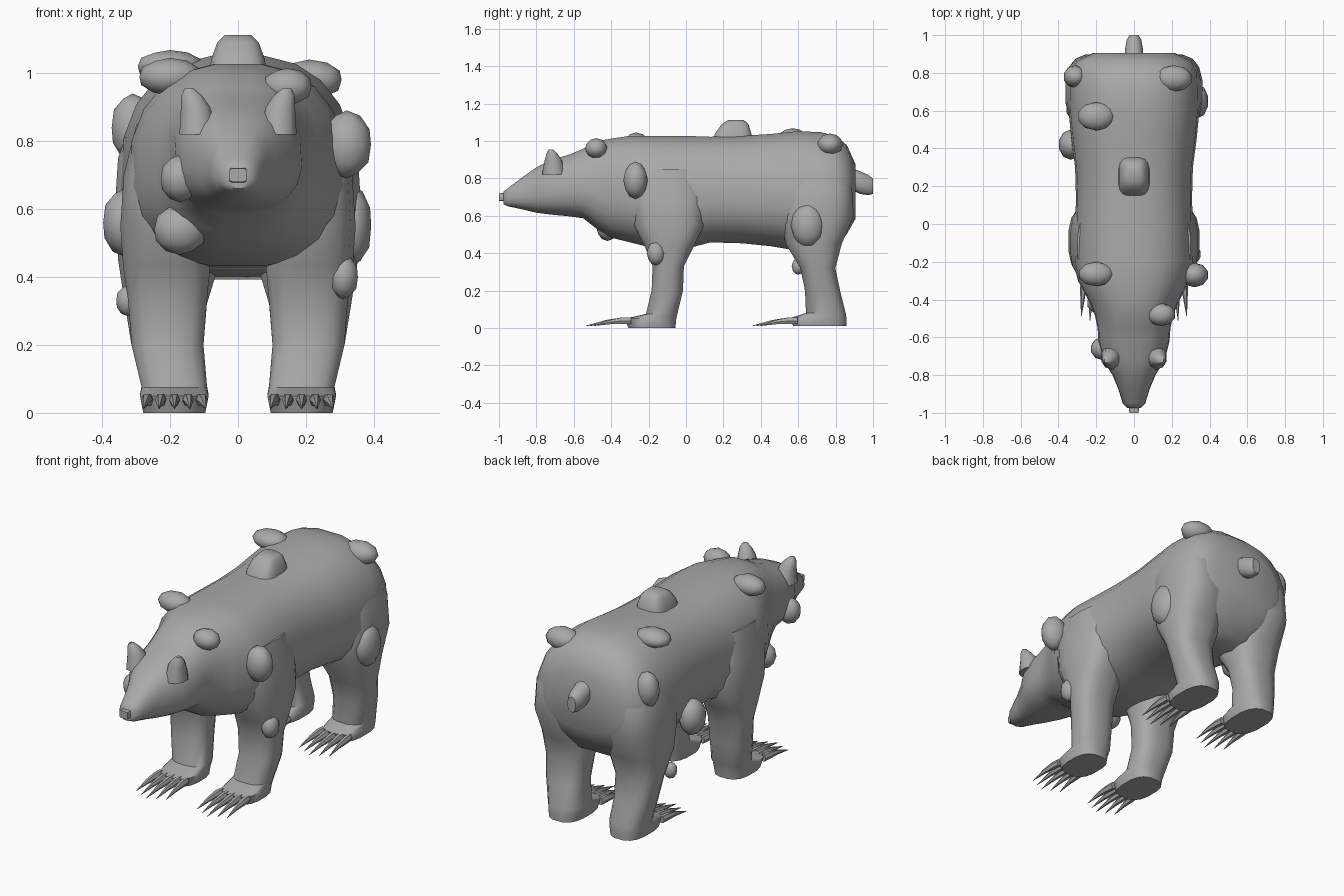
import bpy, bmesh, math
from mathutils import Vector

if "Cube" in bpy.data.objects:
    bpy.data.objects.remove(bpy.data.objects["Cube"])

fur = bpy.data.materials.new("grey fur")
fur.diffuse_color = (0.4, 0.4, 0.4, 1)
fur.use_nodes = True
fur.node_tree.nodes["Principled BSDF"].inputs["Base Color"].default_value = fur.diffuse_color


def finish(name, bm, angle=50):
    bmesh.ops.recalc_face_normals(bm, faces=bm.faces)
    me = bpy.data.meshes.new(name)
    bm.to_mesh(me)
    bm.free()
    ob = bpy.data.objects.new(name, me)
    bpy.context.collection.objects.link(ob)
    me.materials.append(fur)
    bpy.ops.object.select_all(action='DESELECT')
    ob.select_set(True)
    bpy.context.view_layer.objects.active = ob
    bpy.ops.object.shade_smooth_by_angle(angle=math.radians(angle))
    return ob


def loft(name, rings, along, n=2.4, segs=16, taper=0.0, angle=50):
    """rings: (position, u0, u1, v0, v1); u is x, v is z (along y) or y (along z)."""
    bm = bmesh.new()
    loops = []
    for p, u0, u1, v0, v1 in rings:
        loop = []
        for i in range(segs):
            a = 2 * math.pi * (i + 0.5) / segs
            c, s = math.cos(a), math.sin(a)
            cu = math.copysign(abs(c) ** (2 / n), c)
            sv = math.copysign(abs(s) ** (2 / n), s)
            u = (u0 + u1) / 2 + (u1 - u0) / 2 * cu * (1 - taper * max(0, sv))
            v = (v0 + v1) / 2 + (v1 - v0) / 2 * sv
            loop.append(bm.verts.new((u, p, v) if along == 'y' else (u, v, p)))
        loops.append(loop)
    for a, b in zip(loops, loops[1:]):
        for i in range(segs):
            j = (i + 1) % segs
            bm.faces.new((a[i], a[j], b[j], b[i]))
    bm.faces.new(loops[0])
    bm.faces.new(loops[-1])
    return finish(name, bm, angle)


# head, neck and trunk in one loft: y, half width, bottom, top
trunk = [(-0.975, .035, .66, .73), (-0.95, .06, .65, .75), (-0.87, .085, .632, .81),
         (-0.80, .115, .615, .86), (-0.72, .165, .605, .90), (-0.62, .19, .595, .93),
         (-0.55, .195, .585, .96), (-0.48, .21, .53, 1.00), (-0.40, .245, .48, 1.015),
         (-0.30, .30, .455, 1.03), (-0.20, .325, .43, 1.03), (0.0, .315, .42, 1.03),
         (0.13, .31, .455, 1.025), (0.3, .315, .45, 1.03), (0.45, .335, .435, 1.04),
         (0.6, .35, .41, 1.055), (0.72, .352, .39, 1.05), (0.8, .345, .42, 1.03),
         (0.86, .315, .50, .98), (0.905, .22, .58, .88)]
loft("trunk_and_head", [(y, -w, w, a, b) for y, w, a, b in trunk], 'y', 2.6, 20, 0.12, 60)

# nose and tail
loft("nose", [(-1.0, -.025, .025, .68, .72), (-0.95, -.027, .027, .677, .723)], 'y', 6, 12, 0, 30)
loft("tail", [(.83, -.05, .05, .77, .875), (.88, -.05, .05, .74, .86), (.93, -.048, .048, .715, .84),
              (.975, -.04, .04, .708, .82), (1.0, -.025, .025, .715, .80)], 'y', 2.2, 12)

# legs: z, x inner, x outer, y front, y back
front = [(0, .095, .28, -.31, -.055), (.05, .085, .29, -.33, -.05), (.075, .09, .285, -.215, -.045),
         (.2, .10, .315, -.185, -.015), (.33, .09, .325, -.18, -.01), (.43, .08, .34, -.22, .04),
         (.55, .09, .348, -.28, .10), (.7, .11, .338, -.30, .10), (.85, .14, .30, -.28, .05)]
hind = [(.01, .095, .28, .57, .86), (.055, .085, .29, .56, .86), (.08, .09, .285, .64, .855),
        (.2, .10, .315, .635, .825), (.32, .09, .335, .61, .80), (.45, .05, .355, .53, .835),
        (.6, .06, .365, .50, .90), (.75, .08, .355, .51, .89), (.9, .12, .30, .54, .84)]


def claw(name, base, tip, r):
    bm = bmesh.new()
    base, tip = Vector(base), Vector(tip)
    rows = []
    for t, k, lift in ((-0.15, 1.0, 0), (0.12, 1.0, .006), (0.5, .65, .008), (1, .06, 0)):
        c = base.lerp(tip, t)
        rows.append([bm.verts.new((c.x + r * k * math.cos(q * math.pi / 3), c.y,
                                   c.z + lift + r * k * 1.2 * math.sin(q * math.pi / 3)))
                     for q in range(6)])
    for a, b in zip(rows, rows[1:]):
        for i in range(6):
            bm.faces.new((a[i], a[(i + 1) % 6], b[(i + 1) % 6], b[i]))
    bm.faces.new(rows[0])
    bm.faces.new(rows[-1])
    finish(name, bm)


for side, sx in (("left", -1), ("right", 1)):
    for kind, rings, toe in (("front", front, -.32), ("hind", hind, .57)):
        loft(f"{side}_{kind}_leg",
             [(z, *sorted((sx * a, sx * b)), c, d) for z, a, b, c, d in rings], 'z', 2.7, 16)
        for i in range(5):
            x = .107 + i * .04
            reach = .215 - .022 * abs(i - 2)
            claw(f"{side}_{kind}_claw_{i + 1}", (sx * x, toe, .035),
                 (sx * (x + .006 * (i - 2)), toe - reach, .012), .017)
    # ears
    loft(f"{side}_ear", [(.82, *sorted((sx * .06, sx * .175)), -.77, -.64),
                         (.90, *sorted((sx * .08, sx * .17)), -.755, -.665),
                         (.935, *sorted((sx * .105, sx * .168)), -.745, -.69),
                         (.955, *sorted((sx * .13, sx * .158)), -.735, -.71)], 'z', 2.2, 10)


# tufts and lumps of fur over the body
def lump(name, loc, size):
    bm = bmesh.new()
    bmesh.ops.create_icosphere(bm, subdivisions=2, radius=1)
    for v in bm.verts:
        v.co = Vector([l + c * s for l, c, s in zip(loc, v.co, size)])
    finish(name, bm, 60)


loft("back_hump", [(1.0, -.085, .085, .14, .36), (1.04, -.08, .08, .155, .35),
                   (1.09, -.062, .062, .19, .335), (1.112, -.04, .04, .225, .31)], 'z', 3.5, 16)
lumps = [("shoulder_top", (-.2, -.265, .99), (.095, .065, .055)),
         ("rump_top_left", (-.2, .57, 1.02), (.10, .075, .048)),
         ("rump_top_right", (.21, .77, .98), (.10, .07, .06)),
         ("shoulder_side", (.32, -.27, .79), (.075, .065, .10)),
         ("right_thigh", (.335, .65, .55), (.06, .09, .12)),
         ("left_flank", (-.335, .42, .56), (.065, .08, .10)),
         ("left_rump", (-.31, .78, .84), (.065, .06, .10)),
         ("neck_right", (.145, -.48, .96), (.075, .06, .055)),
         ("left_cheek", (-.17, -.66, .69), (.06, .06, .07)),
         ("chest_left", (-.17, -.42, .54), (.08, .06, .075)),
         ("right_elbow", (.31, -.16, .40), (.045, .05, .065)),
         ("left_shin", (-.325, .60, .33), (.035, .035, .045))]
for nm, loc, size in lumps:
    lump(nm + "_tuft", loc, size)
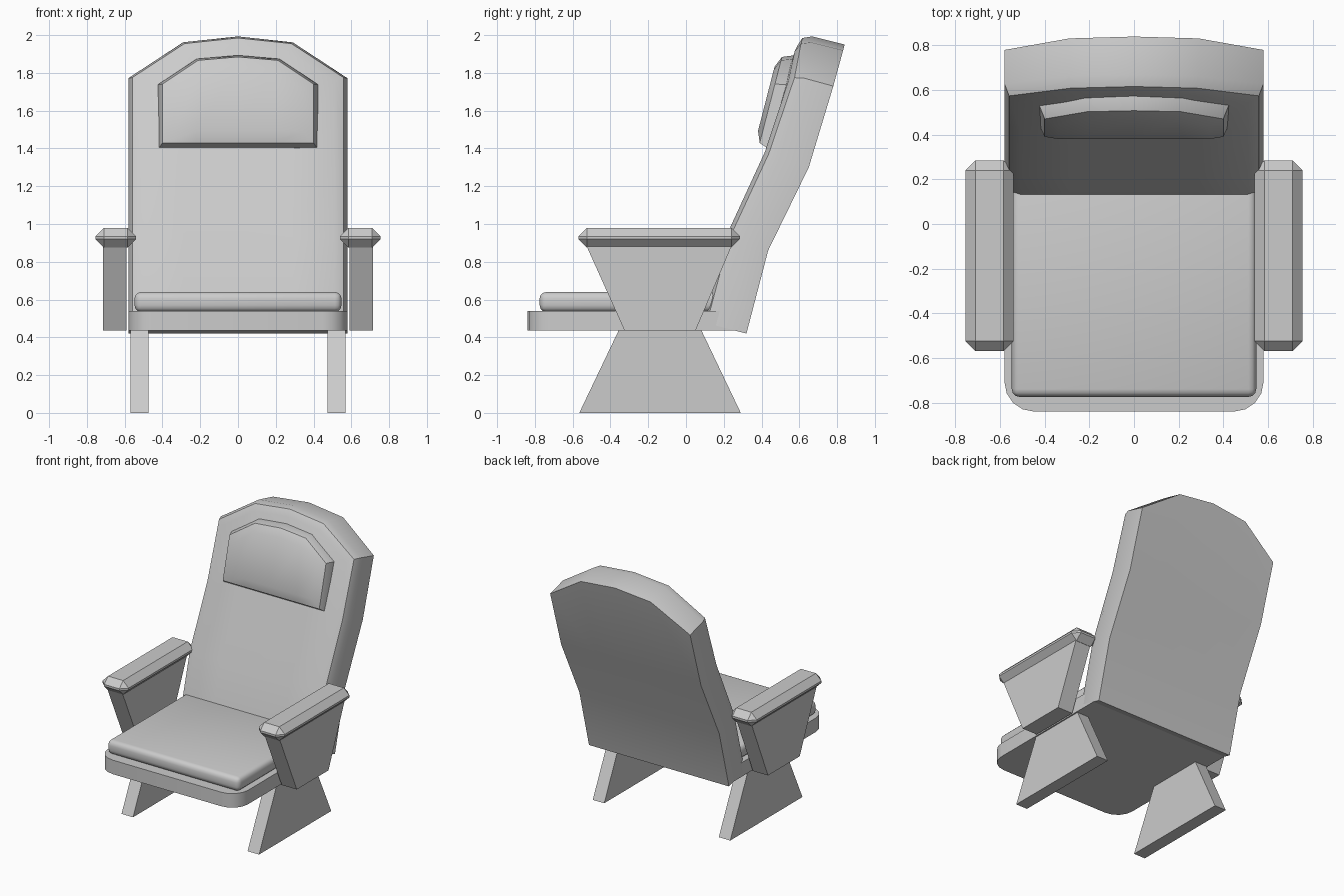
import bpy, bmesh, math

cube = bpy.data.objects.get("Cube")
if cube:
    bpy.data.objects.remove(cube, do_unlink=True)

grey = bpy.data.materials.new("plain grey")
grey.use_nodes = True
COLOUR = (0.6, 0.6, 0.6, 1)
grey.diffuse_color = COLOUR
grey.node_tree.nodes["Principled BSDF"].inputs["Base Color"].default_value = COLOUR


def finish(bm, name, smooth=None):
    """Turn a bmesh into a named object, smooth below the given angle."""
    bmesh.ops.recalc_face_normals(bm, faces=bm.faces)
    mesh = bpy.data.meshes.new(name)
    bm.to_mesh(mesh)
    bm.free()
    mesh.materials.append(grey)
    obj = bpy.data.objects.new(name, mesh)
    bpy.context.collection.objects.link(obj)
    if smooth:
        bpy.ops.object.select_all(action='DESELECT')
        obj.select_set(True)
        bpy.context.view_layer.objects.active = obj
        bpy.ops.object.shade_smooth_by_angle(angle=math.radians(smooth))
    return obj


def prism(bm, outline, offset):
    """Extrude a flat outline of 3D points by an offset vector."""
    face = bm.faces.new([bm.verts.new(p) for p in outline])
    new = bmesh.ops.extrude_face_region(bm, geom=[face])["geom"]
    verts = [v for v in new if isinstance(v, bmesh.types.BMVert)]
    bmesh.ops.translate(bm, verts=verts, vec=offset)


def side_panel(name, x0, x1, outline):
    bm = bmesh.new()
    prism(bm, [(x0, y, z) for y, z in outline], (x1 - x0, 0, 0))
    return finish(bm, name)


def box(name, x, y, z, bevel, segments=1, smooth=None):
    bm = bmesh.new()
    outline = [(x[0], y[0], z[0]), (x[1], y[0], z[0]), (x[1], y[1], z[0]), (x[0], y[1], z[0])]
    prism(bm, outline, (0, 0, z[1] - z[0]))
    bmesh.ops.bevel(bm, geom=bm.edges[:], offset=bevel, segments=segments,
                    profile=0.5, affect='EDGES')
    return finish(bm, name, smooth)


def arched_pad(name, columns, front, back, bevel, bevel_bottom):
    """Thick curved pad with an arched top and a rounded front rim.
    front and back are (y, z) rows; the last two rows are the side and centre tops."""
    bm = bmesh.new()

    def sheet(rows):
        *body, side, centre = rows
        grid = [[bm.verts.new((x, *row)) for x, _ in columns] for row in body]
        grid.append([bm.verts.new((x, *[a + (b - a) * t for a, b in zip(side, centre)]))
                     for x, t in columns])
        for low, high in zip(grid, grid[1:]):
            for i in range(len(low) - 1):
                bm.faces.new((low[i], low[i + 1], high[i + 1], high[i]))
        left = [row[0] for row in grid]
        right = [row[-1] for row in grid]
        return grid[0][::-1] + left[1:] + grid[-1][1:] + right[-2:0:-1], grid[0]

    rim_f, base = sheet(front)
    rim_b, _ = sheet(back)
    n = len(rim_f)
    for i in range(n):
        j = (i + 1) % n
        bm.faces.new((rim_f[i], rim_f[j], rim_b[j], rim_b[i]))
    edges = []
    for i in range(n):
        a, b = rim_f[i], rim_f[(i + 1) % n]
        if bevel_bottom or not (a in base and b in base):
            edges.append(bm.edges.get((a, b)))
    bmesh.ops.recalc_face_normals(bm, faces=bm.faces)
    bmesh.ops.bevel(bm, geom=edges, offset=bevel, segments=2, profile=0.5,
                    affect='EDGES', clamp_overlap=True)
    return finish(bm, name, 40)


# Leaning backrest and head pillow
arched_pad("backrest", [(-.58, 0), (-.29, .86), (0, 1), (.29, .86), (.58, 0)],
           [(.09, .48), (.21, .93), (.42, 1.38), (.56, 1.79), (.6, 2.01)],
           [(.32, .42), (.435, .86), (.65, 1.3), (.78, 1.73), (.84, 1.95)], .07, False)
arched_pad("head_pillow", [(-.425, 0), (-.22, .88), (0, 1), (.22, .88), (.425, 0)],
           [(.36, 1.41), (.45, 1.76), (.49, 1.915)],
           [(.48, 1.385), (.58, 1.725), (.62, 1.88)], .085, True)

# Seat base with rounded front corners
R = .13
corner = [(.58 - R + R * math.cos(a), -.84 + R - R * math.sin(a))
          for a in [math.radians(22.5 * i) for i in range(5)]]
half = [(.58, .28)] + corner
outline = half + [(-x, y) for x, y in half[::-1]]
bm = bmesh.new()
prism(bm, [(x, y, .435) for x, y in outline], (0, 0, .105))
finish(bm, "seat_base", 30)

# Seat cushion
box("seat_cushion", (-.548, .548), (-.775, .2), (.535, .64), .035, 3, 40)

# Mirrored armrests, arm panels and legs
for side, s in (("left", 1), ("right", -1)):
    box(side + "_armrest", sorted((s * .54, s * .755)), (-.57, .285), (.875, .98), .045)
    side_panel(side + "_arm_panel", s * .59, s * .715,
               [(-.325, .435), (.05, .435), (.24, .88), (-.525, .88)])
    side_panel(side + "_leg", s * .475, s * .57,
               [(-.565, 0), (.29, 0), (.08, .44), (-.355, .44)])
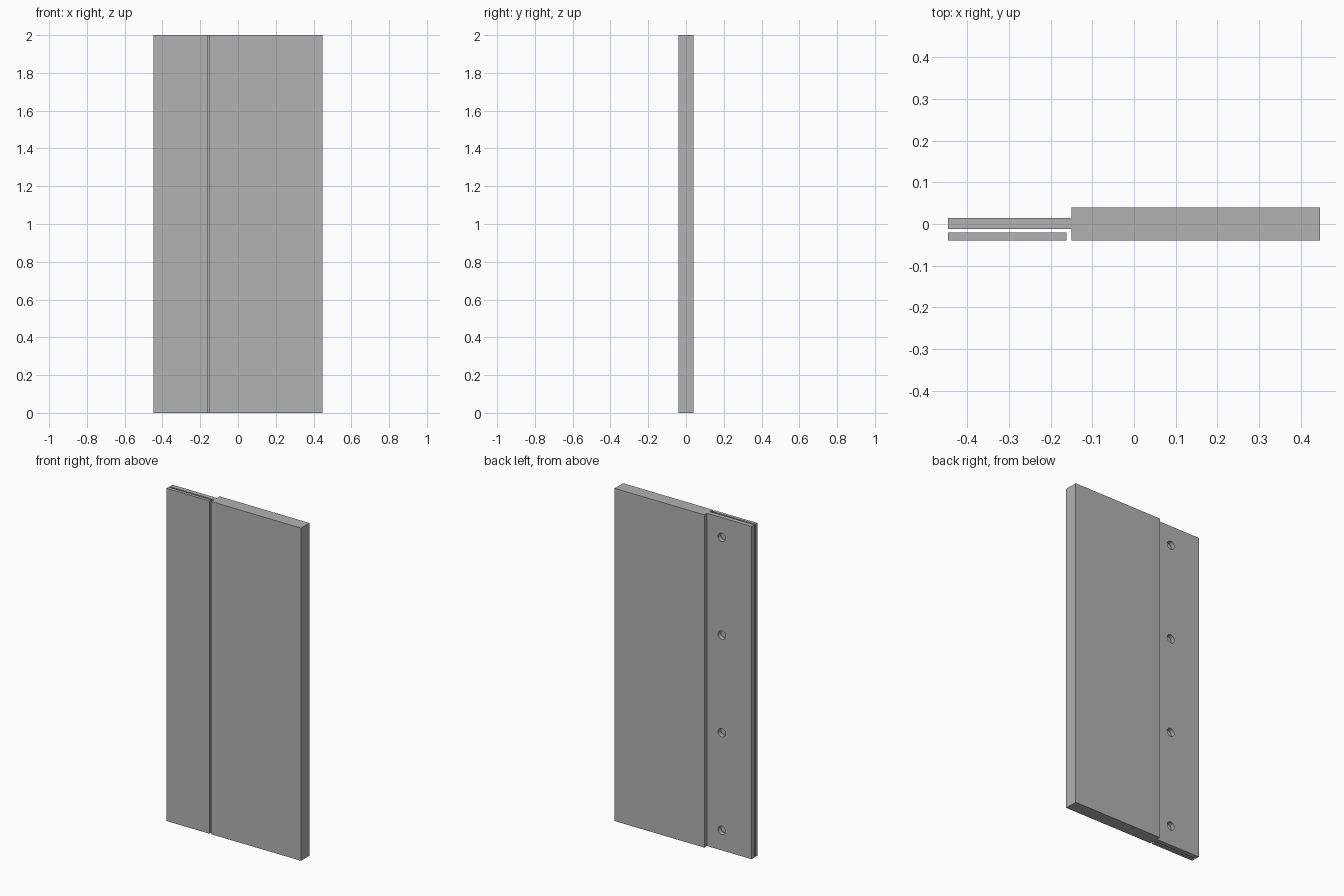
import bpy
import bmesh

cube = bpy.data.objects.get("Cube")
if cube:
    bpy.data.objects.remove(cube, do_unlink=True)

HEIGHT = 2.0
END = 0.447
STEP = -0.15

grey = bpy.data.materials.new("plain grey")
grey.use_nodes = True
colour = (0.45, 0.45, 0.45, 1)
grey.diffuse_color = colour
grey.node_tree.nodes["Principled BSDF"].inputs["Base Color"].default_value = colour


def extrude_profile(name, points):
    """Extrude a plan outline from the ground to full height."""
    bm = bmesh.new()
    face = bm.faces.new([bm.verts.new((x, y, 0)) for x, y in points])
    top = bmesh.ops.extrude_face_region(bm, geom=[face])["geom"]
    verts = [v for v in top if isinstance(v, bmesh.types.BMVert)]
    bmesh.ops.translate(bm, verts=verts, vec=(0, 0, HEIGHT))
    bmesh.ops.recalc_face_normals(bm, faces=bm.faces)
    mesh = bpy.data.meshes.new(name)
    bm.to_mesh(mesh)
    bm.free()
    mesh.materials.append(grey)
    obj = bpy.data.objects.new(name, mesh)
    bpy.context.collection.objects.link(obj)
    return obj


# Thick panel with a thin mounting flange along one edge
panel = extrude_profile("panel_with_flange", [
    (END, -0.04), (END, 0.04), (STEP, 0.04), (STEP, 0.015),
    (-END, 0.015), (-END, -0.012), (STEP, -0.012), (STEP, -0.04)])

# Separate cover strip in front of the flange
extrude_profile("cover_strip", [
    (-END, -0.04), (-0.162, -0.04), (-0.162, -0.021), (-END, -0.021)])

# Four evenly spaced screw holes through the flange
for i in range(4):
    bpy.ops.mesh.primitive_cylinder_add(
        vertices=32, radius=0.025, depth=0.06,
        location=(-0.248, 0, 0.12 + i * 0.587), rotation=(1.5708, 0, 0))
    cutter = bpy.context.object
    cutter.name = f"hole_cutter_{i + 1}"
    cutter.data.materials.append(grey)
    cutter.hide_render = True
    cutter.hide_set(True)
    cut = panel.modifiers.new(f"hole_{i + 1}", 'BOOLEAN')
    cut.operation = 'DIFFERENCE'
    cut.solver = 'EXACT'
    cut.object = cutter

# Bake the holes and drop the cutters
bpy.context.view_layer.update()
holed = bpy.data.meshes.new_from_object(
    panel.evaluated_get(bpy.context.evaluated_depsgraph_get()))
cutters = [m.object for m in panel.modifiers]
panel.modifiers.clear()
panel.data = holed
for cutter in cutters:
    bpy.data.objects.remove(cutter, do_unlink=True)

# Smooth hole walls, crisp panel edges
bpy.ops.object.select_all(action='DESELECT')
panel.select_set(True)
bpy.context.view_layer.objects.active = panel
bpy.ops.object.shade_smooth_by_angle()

EXERCISE BRIEF:
Every line of the listing above that contains "materials" is to be copied.

WRITTEN SOLUTION:
fur = bpy.data.materials.new("grey fur")
    me.materials.append(fur)
grey = bpy.data.materials.new("plain grey")
    mesh.materials.append(grey)
grey = bpy.data.materials.new("plain grey")
    mesh.materials.append(grey)
    cutter.data.materials.append(grey)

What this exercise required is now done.